The light is returning. It’s been just about a week now since I first noticed a narrow band of brightness on the horizon at 6a. Which means we are in that sweet spot where, for a few weeks, my daily schedule aligns with the earth’s and I get to watch the distant mountains backlit and the sky slowly turning color every morning as I rise and go about my morning routine.
As much as it is a welcome change, though, it also feels a bit like we’re zooming from the quiet, fallow, dark days to the frenzy of spring. I’m noticing how the changing light is unsettling me and leaving me more susceptible to anxiety. It makes sense, just like how the rapidly diminishing light of September can unsettle and trigger depression, but I hadn’t connected my seasonal anxiety about all. the. things. to. be. done. with the accelerating changes in the light.
This winter was very much an inward season for me. Not that my mind was especially dark or sad or withdrawn from the world. More like a season where quiet felt right. While I’ve devoured a pile of books, many of my explorations were the sort where words weren’t really necessary and didn’t quite translate. It’s a big part of the reason why I’ve been more scarce in this space. It’s just been a season of quiet. And now I feel the light pulling me back out, beckoning me out of the quiet and into the chaos of another year in this world.

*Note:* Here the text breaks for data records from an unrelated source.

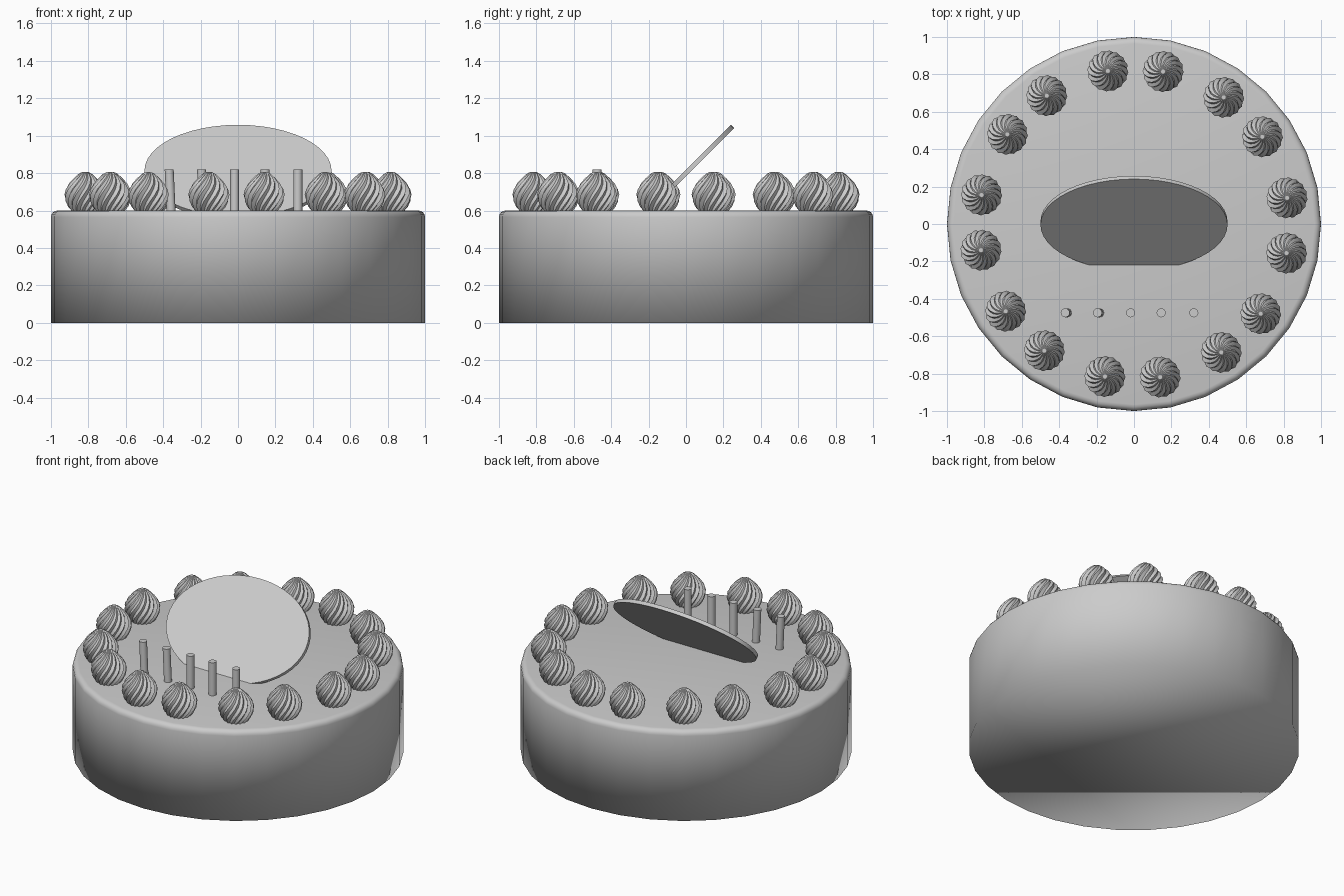
import bpy, bmesh, math
from mathutils import Matrix, Vector

if "Cube" in bpy.data.objects:
    bpy.data.objects.remove(bpy.data.objects["Cube"])

grey = bpy.data.materials.new("light_grey")
grey.diffuse_color = (0.6, 0.6, 0.6, 1)
grey.use_nodes = True
grey.node_tree.nodes["Principled BSDF"].inputs["Base Color"].default_value = grey.diffuse_color


def add_object(name, bm):
    bmesh.ops.recalc_face_normals(bm, faces=bm.faces)
    mesh = bpy.data.meshes.new(name)
    bm.to_mesh(mesh)
    bm.free()
    mesh.materials.append(grey)
    obj = bpy.data.objects.new(name, mesh)
    bpy.context.collection.objects.link(obj)
    return obj


def smooth(obj, angle=None):
    bpy.ops.object.select_all(action='DESELECT')
    obj.select_set(True)
    bpy.context.view_layer.objects.active = obj
    if angle is None:
        bpy.ops.object.shade_smooth()
    else:
        bpy.ops.object.shade_smooth_by_angle(angle=math.radians(angle))


def lathe(profile, sides, radius_rule):
    """Stack rings of (radius, z) and cap both ends."""
    bm = bmesh.new()
    rings = []
    for r, z in profile:
        ring = []
        for i in range(sides):
            rad, a = radius_rule(r, z, i)
            ring.append(bm.verts.new((rad * math.cos(a), rad * math.sin(a), z)))
        rings.append(ring)
    for lo, hi in zip(rings, rings[1:]):
        for i in range(sides):
            j = (i + 1) % sides
            bm.faces.new((lo[i], lo[j], hi[j], hi[i]))
    bm.faces.new(rings[0][::-1])
    bm.faces.new(rings[-1])
    return bm


# Cake body with a rounded top edge
round_edge = [(0.965 + 0.035 * math.cos(t * math.pi / 8),
               0.565 + 0.035 * math.sin(t * math.pi / 8)) for t in range(5)]
cake = add_object("cake_body", lathe([(1, 0)] + round_edge, 32,
                  lambda r, z, i: (r, i * math.tau / 32)))
smooth(cake)

# Twisted cream dollops in a ring of pairs
TEETH = 16
dollop_profile = [(0.074, 0.0), (0.09, 0.02), (0.104, 0.05), (0.11, 0.085),
                  (0.103, 0.115), (0.085, 0.145), (0.06, 0.173),
                  (0.036, 0.195), (0.014, 0.207)]


def star(r, z, i):
    tooth = 1.0 if i % 2 == 0 else 0.86
    return r * tooth, i * math.pi / TEETH + z * 6.5


dollop = add_object("cream_dollop", lathe(dollop_profile, TEETH * 2, star))
smooth(dollop, 30)
for n in range(16):
    angle = math.radians(45 * (n // 2) + (9.7 if n % 2 else -10.8))
    obj = dollop if n == 0 else dollop.copy()
    if n:
        bpy.context.collection.objects.link(obj)
    obj.location = (0.83 * math.cos(angle), 0.83 * math.sin(angle), 0.6)
    obj.rotation_euler.z = angle

# Row of candles, the left two leaning slightly
for x, lean in ((-0.368, -0.012), (-0.195, -0.012), (-0.018, 0),
                (0.145, 0), (0.32, 0)):
    bm = bmesh.new()
    bmesh.ops.create_cone(bm, cap_ends=True, segments=16, radius1=0.024,
                          radius2=0.024, depth=0.26)
    bmesh.ops.translate(bm, verts=bm.verts, vec=(x, -0.475, 0.69))
    for v in bm.verts:
        if v.co.z < 0.69:
            v.co.x -= lean
    smooth(add_object("candle", bm), 35)

# Oval plaque leaning back at 45 degrees, lower edge sunk in the cake
bm = bmesh.new()
bmesh.ops.create_cone(bm, cap_ends=True, segments=48, radius1=1, radius2=1, depth=0.024)
bmesh.ops.scale(bm, verts=bm.verts, vec=(0.5, 0.346, 1))
plaque = add_object("oval_plaque", bm)
plaque.rotation_euler.x = math.radians(45)
plaque.location = (0, 0.004, 0.805)
smooth(plaque, 35)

I’m not entirely sure what the thread of this ramble is, but it has me thinking about a lovely prayer from John O’Donahue so I think I’ll leave you with that. His book Eternal Echoes has been on my bedside table for the last couple months and he opens it with a version of Matins, poetry for the dawn, which ends with this: